Nik Badminton 28:44
You know, what, when I, when I finally read Rene's in back in 2018, when it was published, I was like, thank goodness, that someone's done something that I can at least hang our hat on to and say, Look, more profit, more growth, you know, more vigilance, better organisations. Do do the work of futures, because everything before that, and still many of the things going forward, it's like narrative, you know, it's good to do futures work. And it's like hanging the new rug on the wall and saying, ah, that's nice, isn't it? But you know, what Rohrbeck actually did was he went inside of organisations that were using that. In my book, I try and link back using back casting or methods of back casting, the futures work that we do, so we can actually use that today. And it's like, you know, here's 21 different areas that we need to do research on because they're absolutely going to affect our business and we know what that's going to feel like in 20 to 30 years. You know, that's what's really, really important here and I'm starting to see more companies really step up. But like people are woefully woefully sort of underprepared even for the next three to 12 months, you know.

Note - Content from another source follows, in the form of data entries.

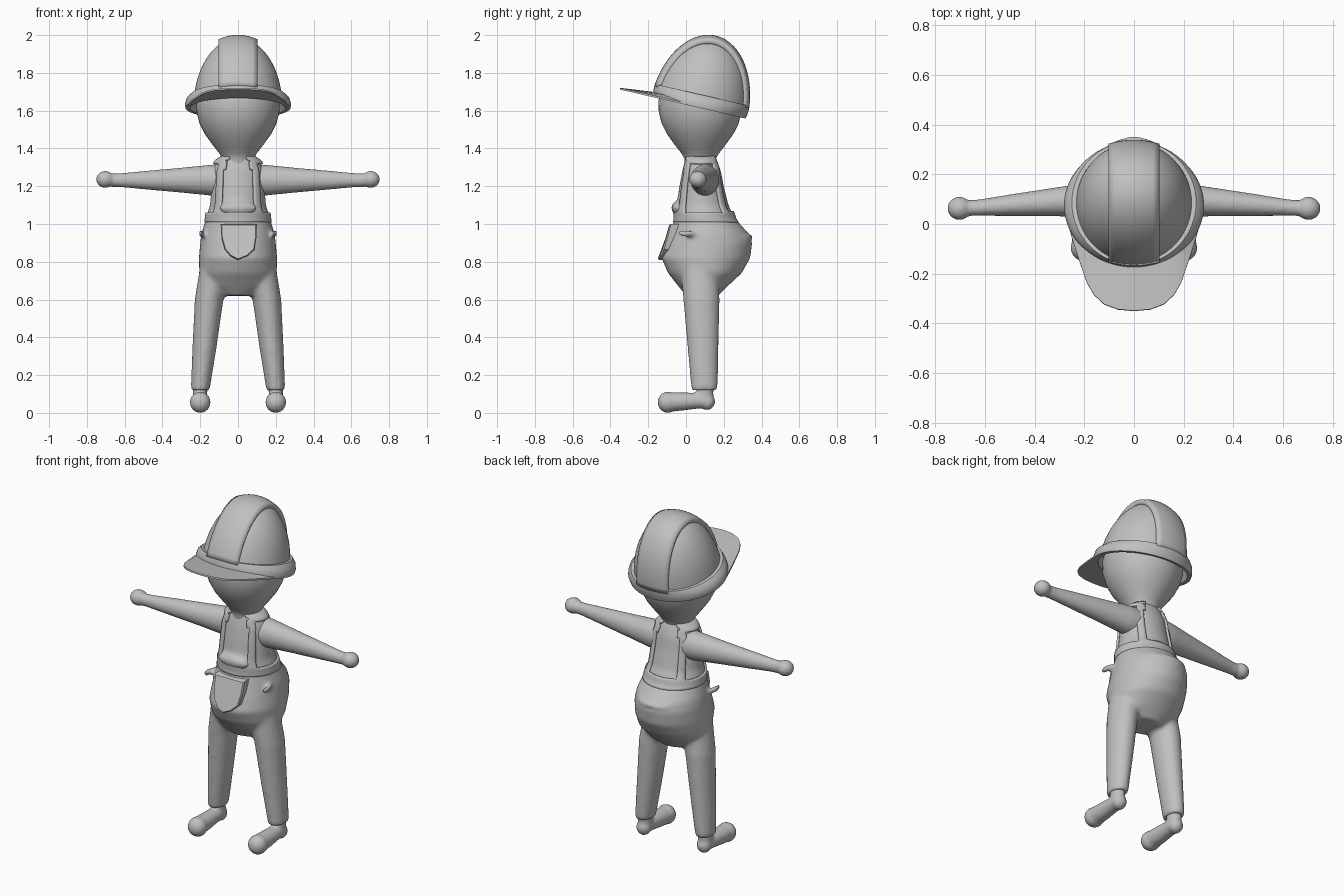
import bpy, bmesh
from math import sin, cos, pi, radians, sqrt
from mathutils import Matrix, Vector

if "Cube" in bpy.data.objects:
    bpy.data.objects.remove(bpy.data.objects["Cube"])

grey = bpy.data.materials.new("plain grey")
grey.use_nodes = True
grey.diffuse_color = (0.53, 0.53, 0.53, 1)
grey.node_tree.nodes["Principled BSDF"].inputs["Base Color"].default_value = grey.diffuse_color


def finish(name, bm, angle=40):
    """Turn a bmesh into a smooth shaded object."""
    bmesh.ops.recalc_face_normals(bm, faces=bm.faces)
    mesh = bpy.data.meshes.new(name)
    bm.to_mesh(mesh)
    bm.free()
    mesh.materials.append(grey)
    obj = bpy.data.objects.new(name, mesh)
    bpy.context.collection.objects.link(obj)
    bpy.ops.object.select_all(action='DESELECT')
    obj.select_set(True)
    bpy.context.view_layer.objects.active = obj
    bpy.ops.object.shade_smooth_by_angle(angle=radians(angle))
    return obj


def loft(bm, rings, cap=True):
    """Skin a list of equally long point rings."""
    loops = [[bm.verts.new(p) for p in ring] for ring in rings]
    n = len(loops[0])
    for a, b in zip(loops, loops[1:]):
        for i in range(n):
            j = (i + 1) % n
            bm.faces.new((a[i], a[j], b[j], b[i]))
    if cap:
        bm.faces.new(loops[0][::-1])
        bm.faces.new(loops[-1])


def ellipse(center, u, v, n=32):
    c, u, v = Vector(center), Vector(u), Vector(v)
    return [c + u * cos(2 * pi * i / n) + v * sin(2 * pi * i / n) for i in range(n)]


def ball(bm, center, size):
    m = Matrix.Translation(center) @ Matrix.Diagonal((*size, 1))
    bmesh.ops.create_uvsphere(bm, u_segments=32, v_segments=20, radius=1, matrix=m)


def remesh(obj, voxel, passes):
    """Fuse overlapping volumes into one soft skin."""
    mod = obj.modifiers.new("fuse", 'REMESH')
    mod.mode = 'VOXEL'
    mod.voxel_size = voxel
    mod.use_smooth_shade = True
    mod = obj.modifiers.new("soften", 'SMOOTH')
    mod.factor = 0.5
    mod.iterations = passes


# Torso sections: height, half width, front y, back y
SECTIONS = [(1.365, .07, .0, .15), (1.335, .115, -.005, .165), (1.28, .135, -.02, .185),
            (1.2, .14, -.035, .2), (1.1, .148, -.05, .225), (1.03, .17, -.06, .26),
            (.95, .193, -.085, .33), (.9, .2, -.105, .35), (.82, .207, -.13, .34),
            (.74, .205, -.095, .295), (.67, .18, -.04, .22), (.62, .1, .0, .17)]


def section(z):
    for a, b in zip(SECTIONS, SECTIONS[1:]):
        if z >= b[0]:
            t = (z - b[0]) / (a[0] - b[0])
            return [q + (p - q) * t for p, q in zip(a[1:], b[1:])]


def torso_ring(z, grow=0.0, n=64):
    hx, front, back = section(z)
    return ellipse((0, (front + back) / 2, z), (hx + grow, 0, 0),
                   (0, (back - front) / 2 + grow, 0), n)


# Body: torso, trouser legs and chest fold fused together
bm = bmesh.new()
loft(bm, [torso_ring(s[0]) for s in SECTIONS])
ball(bm, (0, -.045, 1.085), (.1, .033, .035))
ball(bm, (0, .21, .93), (.15, .145, .03))
for side in (-1, 1):
    legs = [(.78, .115, .085, .07, .1), (.6, .153, .076, .082, .096),
            (.35, .177, .064, .09, .082), (.12, .2, .05, .098, .069)]
    loft(bm, [ellipse((side * x, y, z), (rx, 0, 0), (0, ry, 0)) for z, x, rx, y, ry in legs])
    ball(bm, (side * .195, .0, .95), (.012, .05, .02))
remesh(finish("overalls_body", bm), .012, 5)

# Shoulder straps: raised strips of the torso skin
bm = bmesh.new()
levels = [1.36 - .01 * i for i in range(36)]
loft(bm, [torso_ring(z, .012 * min(1, (z - 1.0) / .06)) for z in levels], cap=False)
drop = []
for f in bm.faces:
    c = f.calc_center_median()
    ratio = abs(c.x) / section(c.z)[0]
    bottom = 1.1 if c.y < .08 else 1.07
    if ratio < .56 and c.z > bottom:
        drop.append(f)
    elif ratio > .86 and 1.065 < c.z < 1.325:
        drop.append(f)
bmesh.ops.delete(bm, geom=drop, context='FACES')
straps = finish("overalls_straps", bm)
mod = straps.modifiers.new("thickness", 'SOLIDIFY')
mod.thickness = .014
mod.offset = -1

# Front pouch
bm = bmesh.new()
outline = [(-.092, 1.0), (.1, 1.0), (.098, .93), (.088, .865), (.05, .83),
           (.0, .81), (-.04, .83), (-.07, .865), (-.088, .93)]


def pouch_ring(depth, k):
    return [(x * k, -.1 - (1.0 - z) * .25 + depth + x * x * 1.5, .91 + (z - .91) * k)
            for x, z in outline]


loft(bm, [pouch_ring(.05, 1), pouch_ring(.006, 1), pouch_ring(-.002, .94)])
finish("front_pouch", bm, 35)

# Arms with rounded hands
for side, label in ((1, "left"), (-1, "right")):
    bm = bmesh.new()
    path = [(.08, .1, .086), (.15, .1, .081), (.3, .09, .066), (.48, .077, .05),
            (.62, .066, .037), (.7, .063, .034)]
    loft(bm, [ellipse((side * x, y, 1.232), (0, r * .9, 0), (0, 0, r)) for x, y, r in path])
    ball(bm, (side * .703, .063, 1.236), (.048, .047, .045))
    remesh(finish(label + "_arm", bm), .009, 4)

    # Shoes with ankle
    bm = bmesh.new()
    x = side * .2
    path = [(-.1, .057, .052), (-.02, .06, .048), (.05, .064, .043), (.12, .066, .04)]
    loft(bm, [ellipse((x, y, z), (r, 0, 0), (0, 0, r)) for y, z, r in path])
    ball(bm, (x, -.097, .056), (.055, .053, .056))
    ball(bm, (x, .112, .06), (.042, .042, .045))
    loft(bm, [ellipse((x, .1, z), (.038, 0, 0), (0, .045, 0)) for z in (.05, .16)])
    remesh(finish(label + "_shoe", bm), .009, 4)

# Egg shaped head and neck
bm = bmesh.new()
profile = [(1.3, .085), (1.345, .082), (1.375, .1), (1.42, .135), (1.475, .175),
           (1.53, .203), (1.59, .219), (1.65, .221), (1.71, .208), (1.77, .175), (1.82, .1)]
loft(bm, [ellipse((0, .075, z), (r, 0, 0), (0, r, 0), 48) for z, r in profile])
finish("head", bm, 60)

# Helmet pieces share one tilted frame on the rim plane
TILT = Matrix.Translation((0, .07, 1.615)) @ Matrix.Rotation(radians(-13), 4, 'X')
RX, RY, RZ = .236, .25, .375


def helmet_part(name, bm, angle=35):
    bmesh.ops.transform(bm, matrix=TILT, verts=bm.verts)
    return finish(name, bm, angle)


# Dome with inner lip and flared rim
bm = bmesh.new()
lip = [(.22, .235, .06), (.255, .236, .0), (.278, .252, .0), (.282, .256, .02),
       (.272, .258, .05), (.25, .256, .07)]
rings = [ellipse((0, 0, z), (rx, 0, 0), (0, ry, 0), 64) for rx, ry, z in lip]
for i in range(3, 25):
    a = i / 25 * pi / 2
    rings.append(ellipse((0, 0, RZ * sin(a)), (RX * cos(a), 0, 0), (0, RY * cos(a), 0), 64))
loft(bm, rings, cap=False)
bm.verts.ensure_lookup_table()
bm.faces.new(bm.verts[-64:])
helmet_part("helmet_dome", bm)

# Raised centre ridge running front to back
bm = bmesh.new()
rows = []
for i in range(41):
    t = radians(9) + i / 40 * radians(162)
    row = []
    for j in range(9):
        x = -.103 + .206 * j / 8
        k = 1.045 * sqrt(1 - (x / .3) ** 2)
        row.append(bm.verts.new((x, -RY * k * cos(t), RZ * k * sin(t))))
    rows.append(row)
for a, b in zip(rows, rows[1:]):
    for j in range(8):
        bm.faces.new((a[j], a[j + 1], b[j + 1], b[j]))
ridge = helmet_part("helmet_ridge", bm)
mod = ridge.modifiers.new("thickness", 'SOLIDIFY')
mod.thickness = .035
mod.offset = -1 if ridge.data.polygons[180].normal.z > 0 else 1

# Visor: a thin plate between the rim and a rounded tongue
bm = bmesh.new()
half = [(.272, -.05), (.25, -.13), (.222, -.22), (.19, -.315), (.162, -.365),
        (.12, -.405), (.065, -.426)]
outer = half + [(0, -.432)] + [(-x, y) for x, y in reversed(half)]
inner = []
for i in range(len(outer)):
    a = radians(12) + i / (len(outer) - 1) * radians(156)
    inner.append((.25 * cos(a), -.232 * sin(a)))
grid = [[bm.verts.new((x, y, z)) for x, y in line]
        for line, z in ((inner, .0), (outer, .0), (outer, .009), (inner, .03))]
for k in range(4):
    a, b = grid[k], grid[(k + 1) % 4]
    for i in range(len(outer) - 1):
        bm.faces.new((a[i], a[i + 1], b[i + 1], b[i]))
for end in (0, -1):
    bm.faces.new([line[end] for line in grid])
helmet_part("helmet_visor", bm)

Tracey Follows 29:58
Well, that's been the Future of You: the Briefing. We've covered voice cloning, digital wallets and digital credentials. We've revisited the Twitter blue checkmark and its status and we faced our features with Nik Badminton. Until next time on The Future of You, this has been The Briefing
Tracey Follows 30:27
Thank you for listening to The Future of You hosted by me Tracey Follows. Check out the show notes for more info about the topics covered in this episode. Do like and subscribe wherever you listen to podcasts. And if you know someone you think will enjoy this episode, please do share it with them. Visit thefutureofyou.co.uk For more on the future of identity in a digital world and futuremade.consulting for the future of everything else. The Future of You podcast is produced by Big Tent Media.